Find the lines in the entries that follow where the word "half" occurs, and state how many there are, with no other words.
= = =
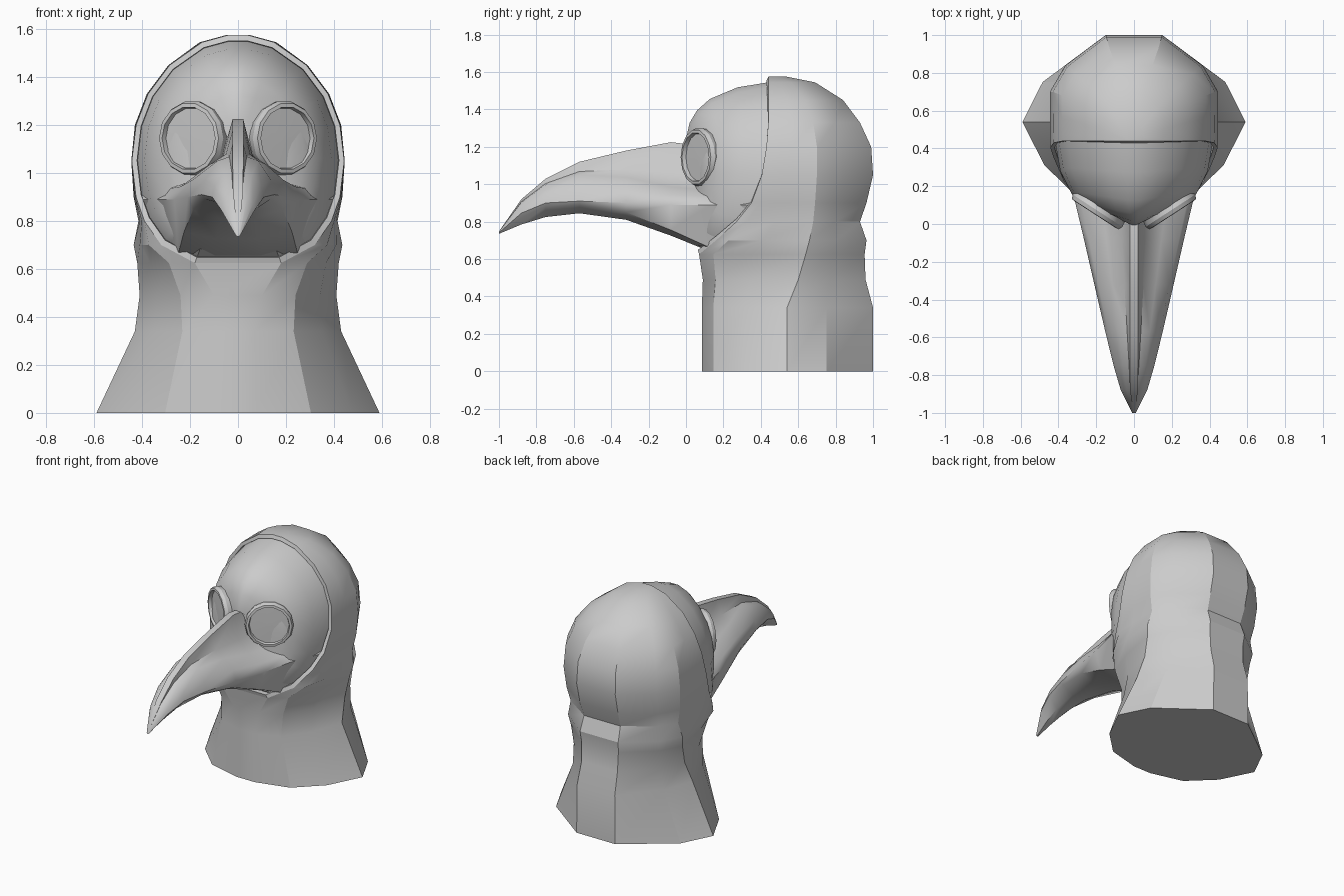
import bpy, bmesh, math
from mathutils import Vector

if "Cube" in bpy.data.objects:
    bpy.data.objects.remove(bpy.data.objects["Cube"])


def mirror_ring(half):
    return half + [(-x, y, z) for x, y, z in reversed(half)]


def loft(name, rings, caps=(True, True), open_from=999, angle=30):
    """Skin equal-length closed rings; rows from open_from up leave the front seam open."""
    bm = bmesh.new()
    loops = [[bm.verts.new(p) for p in r] for r in rings]
    n = len(loops[0])
    for k in range(len(loops) - 1):
        a, b = loops[k], loops[k + 1]
        for i in range(n - 1 if k >= open_from else n):
            j = (i + 1) % n
            bm.faces.new((a[i], a[j], b[j], b[i]))
    if caps[0]:
        bm.faces.new(loops[0])
    if caps[1]:
        bm.faces.new(loops[-1])
    bmesh.ops.recalc_face_normals(bm, faces=bm.faces)
    me = bpy.data.meshes.new(name)
    bm.to_mesh(me)
    bm.free()
    ob = bpy.data.objects.new(name, me)
    bpy.context.collection.objects.link(ob)
    bpy.ops.object.select_all(action='DESELECT')
    ob.select_set(True)
    bpy.context.view_layer.objects.active = ob
    bpy.ops.object.shade_smooth_by_angle(angle=math.radians(angle))
    return ob


# Hood: height, front x, front y, half width, y of widest point, back y
rows = [
    (0, .07, .085, .59, .54, 1.0),
    (.34, .07, .085, .43, .54, 1.0),
    (.49, .10, .09, .41, .60, .96),
    (.625, .18, .07, .42, .64, .955),
    (.70, .32, .16, .435, .66, .965),
    (.80, .39, .27, .415, .68, .93),
    (.90, .425, .35, .435, .69, .965),
    (1.05, .443, .405, .445, .70, 1.0),
    (1.20, .425, .43, .43, .70, .99),
    (1.33, .375, .44, .38, .68, .93),
    (1.45, .285, .44, .29, .64, .84),
    (1.545, .15, .44, .16, .56, .69),
    (1.575, .04, .44, .05, .48, .54),
]


def hood_ring(z, xr, yr, w, ym, yb):
    half = []
    for sx, cy in ((0, 1), (.45, .866), (.78, .5), (1, 0)):
        half.append((xr + (w - xr) * sx, ym - (ym - yr) * cy, z))
    half += [(.82 * w, ym + .46 * (yb - ym), z), (min(.15, .34 * w), yb, z)]
    return mirror_ring(half)


loft("hood", [hood_ring(*r) for r in rows], open_from=3, angle=25)

# Face mask: the hood opening's lip, then rings shrinking onto a domed front
rim = mirror_ring([(r[1], r[2], r[0]) for r in rows[3:]])
CZ = 1.1


def face_ring(s, g, dy):
    return [(x * s, y * g + dy + .6 * abs(x * s) * (1 - s), CZ + (z - CZ) * s)
            for x, y, z in rim]


loft("face_mask", [face_ring(*a) for a in (
    (1, 1, 0), (.95, 1, -.012), (.945, 1, .02), (.88, .62, 0), (.75, .28, 0),
    (.62, .12, 0), (.48, .03, 0), (.25, 0, -.01))], caps=(False, True))

# Beak: y, ridge z, side z, half width, lower edge z, lower half width, keel z, ridge fullness
beak = [
    (.40, 1.18, .91, .425, .72, .33, .68, .20),
    (.27, 1.18, .91, .37, .69, .29, .66, .20),
    (.13, 1.20, .91, .315, .66, .25, .64, .20),
    (-.08, 1.225, .91, .265, .755, .225, .725, .24),
    (-.32, 1.18, .92, .21, .85, .185, .81, .45),
    (-.57, 1.12, .93, .152, .89, .135, .845, .64),
    (-.75, 1.03, .92, .108, .88, .095, .825, .70),
    (-.88, .92, .86, .07, .825, .055, .785, .70),
    (-1.0, .748, .743, .01, .739, .008, .735, .70),
]


def beak_ring(y, zt, zs, w, ze, wb, zk, f):
    h = zt - zs
    return mirror_ring([(min(.022, .3 * w), y, zt), (.24 * w, y, zs + (.35 + .65 * f) * h * .95),
                        (.55 * w, y, zs + f * h), (.9 * w, y, zs + .22 * h * min(1, f * 2)),
                        (w, y, zs - .02 * min(1, w * 10)), (wb, y, ze), (.4 * wb, y, zk)])


loft("beak", [beak_ring(*b) for b in beak], angle=45)

# Goggles: turned rings with recessed lenses, splayed outward
profile = [(.145, -.09), (.157, -.022), (.148, 0), (.132, .002), (.127, -.02), (.02, -.018)]
for side, name in ((1, "right_goggle"), (-1, "left_goggle")):
    yaw = math.radians(33) * side
    out = Vector((math.sin(yaw), -math.cos(yaw), 0))
    across = Vector((math.cos(yaw), math.sin(yaw), 0))
    centre = Vector((.205 * side, .052, 1.145))
    rings = []
    for r, h in profile:
        rings.append([centre + out * h + across * (r * math.cos(a)) + Vector((0, 0, r * math.sin(a)))
                      for a in (math.tau * i / 14 for i in range(14))])
    loft(name, rings)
= = =
# WORKED SOLUTION:
8